Disability and Medieval Philosophy?
Yes. My friend, Scott Williams, has put together an excellent book bringing the academic field of disability studies into dialogue with scholarship in medieval philosophy and theology. The project took shape over about five years and three conferences. (The image of the book is linked to its Amazon page if you want to take a look at the Table of Contents.)
I contributed a very short piece on Aquinas's understanding of what it takes to make human beings completely blessed. Turns out: a lot! Our longing always outstrips our ability to achieve what we desire. So we are dependent on God to save us. What does this have to do with disability? Well, relative to those saints who have already made it to heaven, we pilgrims here below are, all of us, disabled, and this fact should both humble and unite us.
Here in this post I am pasting the first and last two paragraphs, to give you a better sense of what I'm up to:

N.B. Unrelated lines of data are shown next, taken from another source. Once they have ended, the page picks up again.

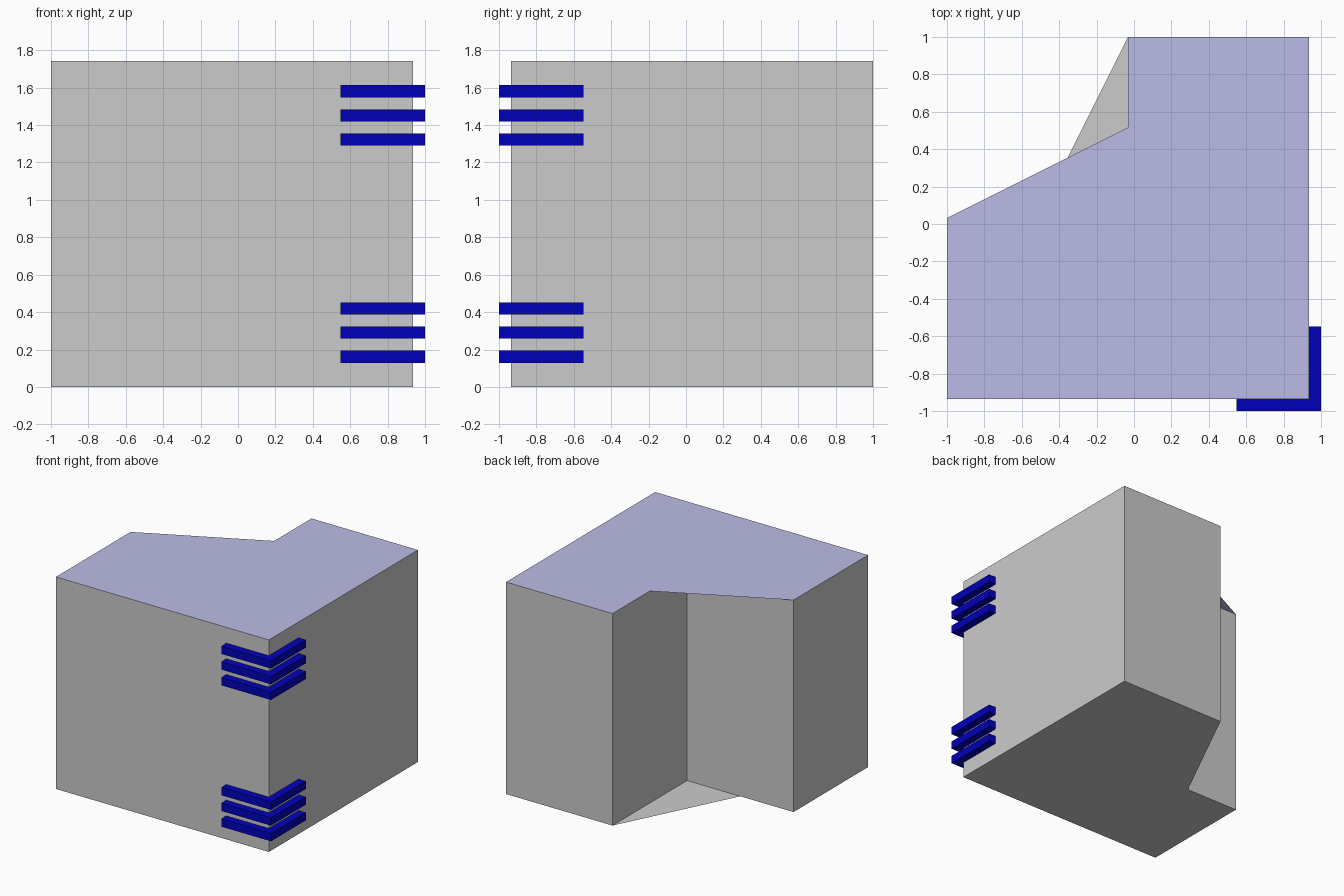
import bpy, bmesh

if "Cube" in bpy.data.objects:
    bpy.data.objects.remove(bpy.data.objects["Cube"])

U = 2 / 31            # the model sits on a 31-unit grid
H = 27 * U


def material(name, color):
    m = bpy.data.materials.new(name)
    m.diffuse_color = color
    m.use_nodes = True
    m.node_tree.nodes["Principled BSDF"].inputs["Base Color"].default_value = m.diffuse_color
    return m


def make_object(name, bm, mat=None):
    me = bpy.data.meshes.new(name)
    bm.to_mesh(me)
    bm.free()
    ob = bpy.data.objects.new(name, me)
    bpy.context.collection.objects.link(ob)
    if mat:
        me.materials.append(mat)
    return ob


def grid(points):
    # grid units from the left end of x and the front of y
    return [(-1 + x * U, -1 + y * U) for x, y in points]


def flat_face(bm, outline, z, up=True):
    f = bm.faces.new([bm.verts.new((x, y, z)) for x, y in outline])
    if not up:
        f.normal_flip()
    return f


def walls(bm, outline, z0, z1):
    for (ax, ay), (bx, by) in zip(outline, outline[1:] + outline[:1]):
        bm.faces.new([bm.verts.new(p) for p in
                      ((ax, ay, z0), (bx, by, z0), (bx, by, z1), (ax, ay, z1))])


def plan(inner):
    # L-shaped plan, counter-clockwise, with a movable notch corner
    return grid([(0, 1), (30, 1), (30, 31), (15, 31), inner, (0, 16)])


navy = material("navy", (0.0, 0.0, 0.5, 1))
lilac = material("lilac", (0.5, 0.5, 0.8, 1))

# walls of the square-notched body, with a floor that fills part of the notch
bm = bmesh.new()
walls(bm, plan((15, 16)), 0, H)
flat_face(bm, plan((7.5, 16)), 0, up=False)
bmesh.ops.remove_doubles(bm, verts=bm.verts, dist=1e-5)
make_object("body_walls", bm)

# roof overhanging the notch
bm = bmesh.new()
flat_face(bm, plan((15, 23.5)), H)
make_object("roof", bm, lilac)

# corner bands wrapping the front right edge
band = grid([(24, 0), (31, 0), (31, 7), (30, 7), (30, 1), (24, 1)])
for group, start in (("lower", 2), ("upper", 20)):
    for i in range(3):
        z0 = (start + 2 * i) * U
        bm = bmesh.new()
        walls(bm, band, z0, z0 + U)
        flat_face(bm, band, z0, up=False)
        flat_face(bm, band, z0 + U)
        bmesh.ops.remove_doubles(bm, verts=bm.verts, dist=1e-5)
        make_object(f"{group}_corner_band_{i + 1}", bm, navy)
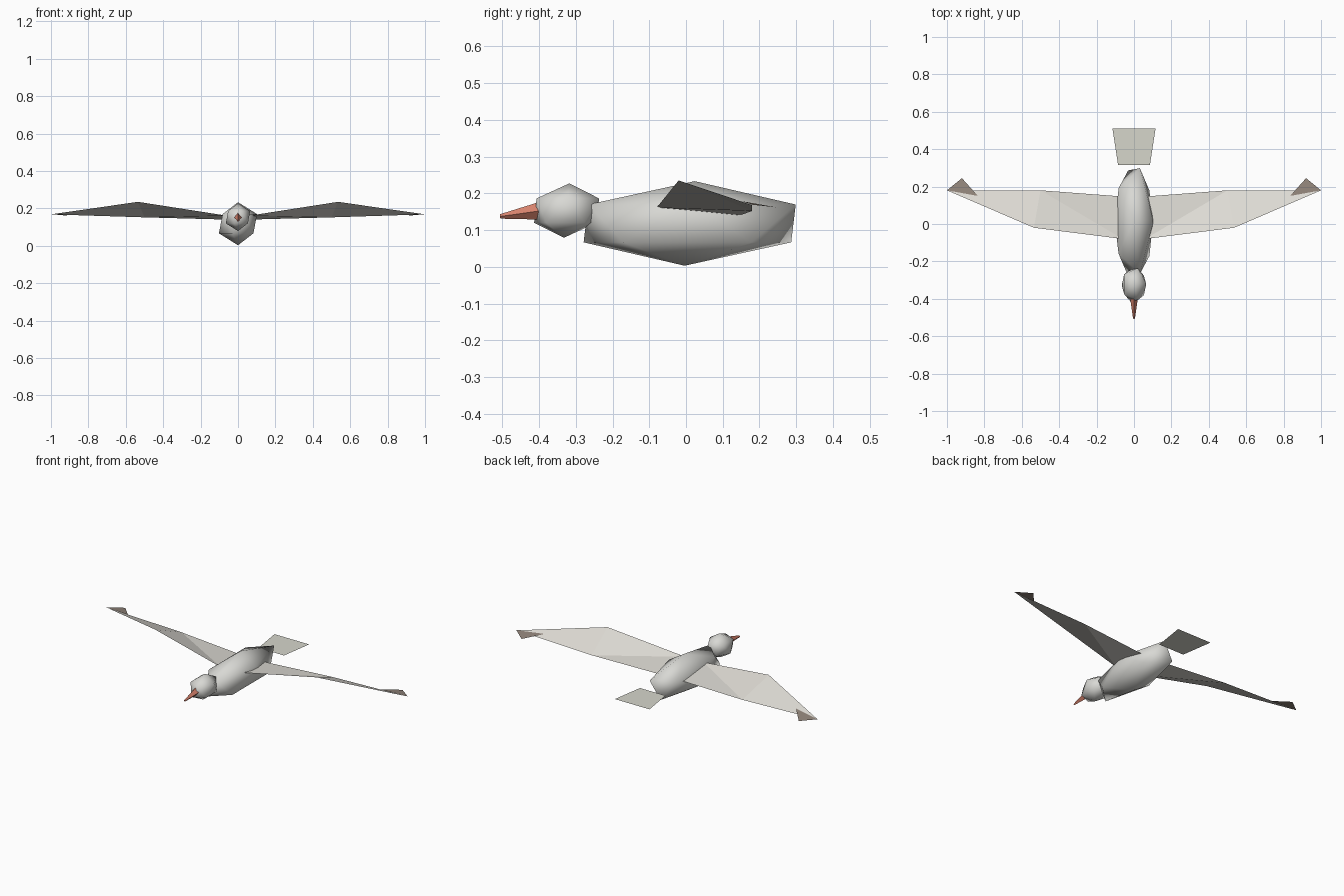
import bpy, bmesh, math
from mathutils import Matrix, Vector

if "Cube" in bpy.data.objects:
    bpy.data.objects.remove(bpy.data.objects["Cube"])


def material(name, rgb):
    m = bpy.data.materials.new(name)
    m.diffuse_color = (*rgb, 1)
    m.use_nodes = True
    m.node_tree.nodes["Principled BSDF"].inputs["Base Color"].default_value = m.diffuse_color
    return m


BODY = material("pale grey", (0.69, 0.69, 0.66))
WING = material("warm white", (0.73, 0.71, 0.66))
TAIL = material("soft grey", (0.67, 0.67, 0.60))
BEAK = material("salmon", (0.69, 0.23, 0.155))
TIP = material("taupe", (0.285, 0.233, 0.196))


def finish(name, bm, mat, smooth=None):
    me = bpy.data.meshes.new(name)
    bm.to_mesh(me)
    bm.free()
    me.materials.append(mat)
    ob = bpy.data.objects.new(name, me)
    bpy.context.collection.objects.link(ob)
    if smooth:
        bpy.ops.object.select_all(action='DESELECT')
        ob.select_set(True)
        bpy.context.view_layer.objects.active = ob
        bpy.ops.object.shade_smooth_by_angle(angle=math.radians(smooth))
    return ob


def blob(name, centre, radii, lean, smooth):
    """Stretched 20-sided ball, leaning slightly backwards."""
    bm = bmesh.new()
    bmesh.ops.create_icosphere(bm, subdivisions=1, radius=1)
    for v in bm.verts:
        x, y, z = (c * r for c, r in zip(v.co, radii))
        v.co = Vector(centre) + Vector((x, y + lean * z, z))
    return finish(name, bm, BODY, smooth)


def sheet(name, points, faces, mat, side=1):
    """Thin surface facing up; side=-1 mirrors it across x."""
    bm = bmesh.new()
    vs = [bm.verts.new((side * x, y, z)) for x, y, z in points]
    for f in faces:
        face = bm.faces.new([vs[i] for i in f])
        face.normal_update()
        if face.normal.z < 0:
            face.normal_flip()
    return finish(name, bm, mat)


# Body and head
blob("body", (0, 0.01, 0.118), (0.114, 0.332, 0.115), 0.12, 60)
blob("head", (0, -0.325, 0.153), (0.073, 0.1, 0.074), 0.1, 80)

# Beak: four-sided blunt cone pointing forward and slightly down
bm = bmesh.new()
start, end = Vector((0, -0.385, 0.154)), Vector((0, -0.506, 0.137))
axis = end - start
bmesh.ops.create_cone(bm, cap_ends=True, segments=4, radius1=0.026, radius2=0.006,
                      depth=axis.length)
rot = axis.to_track_quat('Z', 'X').to_matrix().to_4x4()
spin = Matrix.Diagonal((1, 0.85, 1, 1))
bmesh.ops.transform(bm, matrix=Matrix.Translation((start + end) / 2) @ rot @ spin,
                    verts=bm.verts)
finish("beak", bm, BEAK)

# Wings with a raised bend, and a dark feather at each tip
wing = [(0.06, -0.08, 0.161), (0.06, 0.147, 0.14), (0.535, -0.02, 0.235),
        (0.5, 0.18, 0.152), (1.0, 0.18, 0.168)]
feather = [(1.0, 0.18, 0.169), (0.92, 0.245, 0.162), (0.835, 0.15, 0.179)]
for label, s in (("right", 1), ("left", -1)):
    sheet(label + "_wing", wing, [(0, 2, 3), (0, 3, 1), (2, 4, 3)], WING, s)
    sheet(label + "_wing_tip", feather, [(0, 1, 2)], TIP, s)

# Flat tail fan, set just behind the body
sheet("tail", [(-0.085, 0.315, 0.118), (0.085, 0.315, 0.118),
               (0.115, 0.51, 0.118), (-0.115, 0.51, 0.118)], [(0, 1, 2, 3)], TAIL)
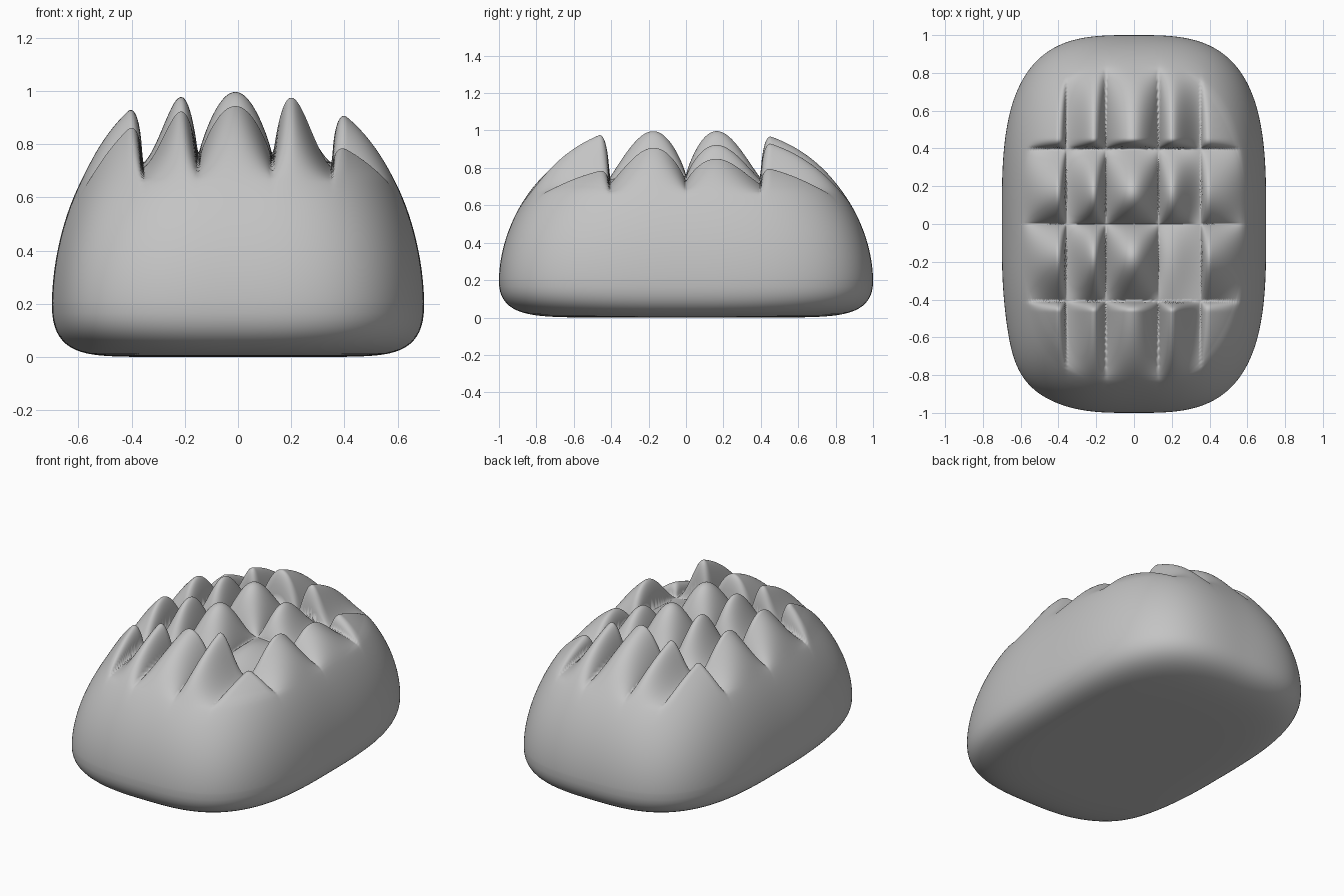
import bpy
import bmesh
import math

if "Cube" in bpy.data.objects:
    bpy.data.objects.remove(bpy.data.objects["Cube"], do_unlink=True)

HALF_WIDTH = 0.7
SEGMENTS, TOP_RINGS, BASE_RINGS = 512, 200, 28
CUTS_X = (-0.36, -0.15, 0.13, 0.355)
CUTS_Y = (-0.41, 0.0, 0.40)
# Where each inner lobe crests, as a share of its cell
CRESTS_X = (0.68, 0.5, 0.33)
CRESTS_Y = (0.56, 0.42)
# Lobes (column, row) that rise more or less than the plain dome
LOBE_RISE = {(3, 1): 0.15, (3, 0): 1.25, (3, 2): 0.75, (0, 0): 1.25, (0, 1): 1.25,
             (0, 2): 1.25, (4, 0): 0.62, (4, 1): 1.1, (4, 2): 0.75, (4, 3): 0.68,
             (2, 3): 1.1}


def lobe(value, cuts, crests):
    """Cell index and rounded lobe strength, zero on every cut."""
    cell = sum(value > c for c in cuts)
    if 0 < cell < len(cuts):
        low, high = cuts[cell - 1], cuts[cell]
        t, crest = (value - low) / (high - low), crests[cell - 1]
        if crest < 0.5:
            t, crest = 1 - t, 1 - crest
        t = t ** (math.log(0.5) / math.log(crest))
        return cell, max(0, math.sin(math.pi * t)) ** 0.8
    gap = min(abs(value - c) for c in cuts)
    t = min(1, gap / 0.055)
    return cell, math.sqrt(1 - (1 - t) ** 2)


def crust_height(x, y, s):
    """Domed crust with scored grooves that fade out down the sides."""
    dome = 0.2 + 0.8 * max(0, 1 - s ** 2.7) ** 0.55
    floor = 0.68 + 0.08 * max(0, 1 - (x / 0.6) ** 2 - (y / 0.9) ** 2)
    over = dome - floor
    if over < -0.1:
        return dome
    depth = (over + math.hypot(over, 0.03)) / 2 * min(1, (over + 0.1) / 0.1)
    i, bx = lobe(x, CUTS_X, CRESTS_X)
    j, by = lobe(y, CUTS_Y, CRESTS_Y)
    return dome - depth * (1 - bx * by * LOBE_RISE.get((i, j), 1))


def base_height(x, y, s):
    """Flat underside with a rounded rim."""
    return 0.2 * (1 - max(0, 1 - s ** 9) ** 0.41)


def outline(angle, s):
    """Rounded plan, squarer low down, with a slight bulge on one front corner."""
    c, n = math.cos(angle), math.sin(angle)
    power = 2.6 + 0.6 * s ** 4
    r = s * (abs(c / HALF_WIDTH) ** power + abs(n) ** power) ** (-1 / power)
    off = (angle - math.radians(233)) / 0.2
    r *= 1 + 0.025 * math.exp(-off * off) * max(0, (s - 0.75) / 0.25)
    return r * c, r * n


def add_ring(bm, s, height):
    ring = []
    for k in range(SEGMENTS):
        x, y = outline(math.tau * k / SEGMENTS, s)
        ring.append(bm.verts.new((x, y, height(x, y, s))))
    return ring


# Rings from the underside, round the rim and up to the crown
bm = bmesh.new()
rings = [add_ring(bm, math.sin(math.pi / 2 * k / BASE_RINGS), base_height)
         for k in range(5, BASE_RINGS + 1)]
rings += [add_ring(bm, math.sin(math.pi / 2 * k / TOP_RINGS), crust_height)
          for k in range(TOP_RINGS - 1, 0, -1)]
for a, b in zip(rings, rings[1:]):
    for k in range(SEGMENTS):
        m = (k + 1) % SEGMENTS
        bm.faces.new((a[k], a[m], b[m], b[k]))
bm.faces.new(rings[0][::-1])
crown = bm.verts.new((0, 0, crust_height(0, 0, 0)))
for k in range(SEGMENTS):
    bm.faces.new((rings[-1][k], rings[-1][(k + 1) % SEGMENTS], crown))
bmesh.ops.recalc_face_normals(bm, faces=bm.faces[:])
for face in bm.faces:
    face.smooth = True

mesh = bpy.data.meshes.new("scored_loaf")
bm.to_mesh(mesh)
bm.free()
loaf = bpy.data.objects.new("scored_loaf", mesh)
bpy.context.collection.objects.link(loaf)

# Plain grey crust
crust = bpy.data.materials.new("plain_grey")
crust.use_nodes = True
grey = (0.55, 0.55, 0.55, 1)
crust.diffuse_color = grey
crust.node_tree.nodes["Principled BSDF"].inputs["Base Color"].default_value = grey
mesh.materials.append(crust)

"Many medieval Christian theologians taught that the highest human good is a certain kind of relationship to God, a relationship ofenjoyment, often referred to asbeatific vision, in which the intellect has immediate access to the divine essence such that the desires of the will are fully satisfied. It was a commonplace among these theologians that a human being does not have the ability to enjoy the divine essence exclusively by his or her own efforts. This disability is not just due to the fact that human beings were understood to be damaged by original sin. Even supposing there had been no sin, we still would not be able to reach beatific vision by our own abilities. No other person or any created thing is equipped to help us, therefore only God can raise us to that naturally unobtainable natural end of beatific vision. On Thomas Aquinas's account of beatific vision—probably the most well-known medieval account—we need both an extrinsic power added to our nature, and a divine actualization of that power, that is, God both adds an ability to our human nature which we do not by nature possess, and also activates that power. Fancifully, to reach God's heaven, God himself must strap the rocket pack onto your back and then turn it on. This view warrants the following claims, which I want to develop and defend in this paper: for Aquinas, human well-being does not consist in the full actualization of the powers intrinsic to human nature. In this respect, Aquinas's understanding of human being and well-being constitutes a radical departure from the eudaimonistic essentialism of Aristotle. Relative to the ones blessed with beatific vision, every merely human being, however excellent by Aristotle's standards, is disabled.
Let me close by suggesting what an atheist or agnostic might be able to value in Aquinas's reflections on the beatific vision, as these pertain to the relationship between disability and human well-being. Suppose there is no God; then there is no beatific vision. But Aquinas's teaching about the will's restlessness, its natural tendency to go on desiring goodness no matter what degree or kinds of finite goodness it enjoys, is plausible. If it's right, then no finite good, including complete success in the category of being human, can be that in which human well-being consists. So an Aristotelian conception of human nature should not dictate the conditions under which a human being has well-being. Being disabled, in current ordinary linguistic practice, involves lacking some ability belonging to human nature, an ability which is taken to make one who has it better off, ceteris paribus, than another who lacks it. But if we have no good reason to suppose that success in the category of being human is the key to a happy life, then we should resist current practice. Human desiring does not max out when human nature maxes out, and maxing out human nature is not even instrumentally ordered to maxing out human desiring.
What to do then with this desiring, this infinite longing? Aquinas's answer is to affirm the longing but to reject as mere fantasy a trust that human medicine or politics or commerce will satisfy this longing. A different sort of answer is to reject the longing. It makes us restless; unhappiness is a necessary corollary of it. We might then acknowledge the wisdom in the Four Noble Truths, that human desire is the cause of suffering and the only way to alleviate suffering and so achieve whatever degree of not-horribleness we humans are capable of achieving, is to quell desire through asceticism. A third way, more reflective of current practice in so-called postmodern societies, is to go all in for desire but reject the transcendent and (by merely human powers) unreachable conditions for its full satiation. For all we know about the human condition in a godless world, we should let our restless wills seek out their own paths to their own versions of the best life. Of course, in such a world, it also turns out that human well-being is impossible. With a restless will and no God, human life is fundamentally tragic. Hopefully those inclined to this tragic vision can make the best of it. But making the best of it will not entail, or even make it likely, that only those lives possessing all the goods intrinsic to human nature are candidates for the best sort of happiness we human beings can have. In this respect, a modern hedonist consumerist and the medieval Dominican friar are allies."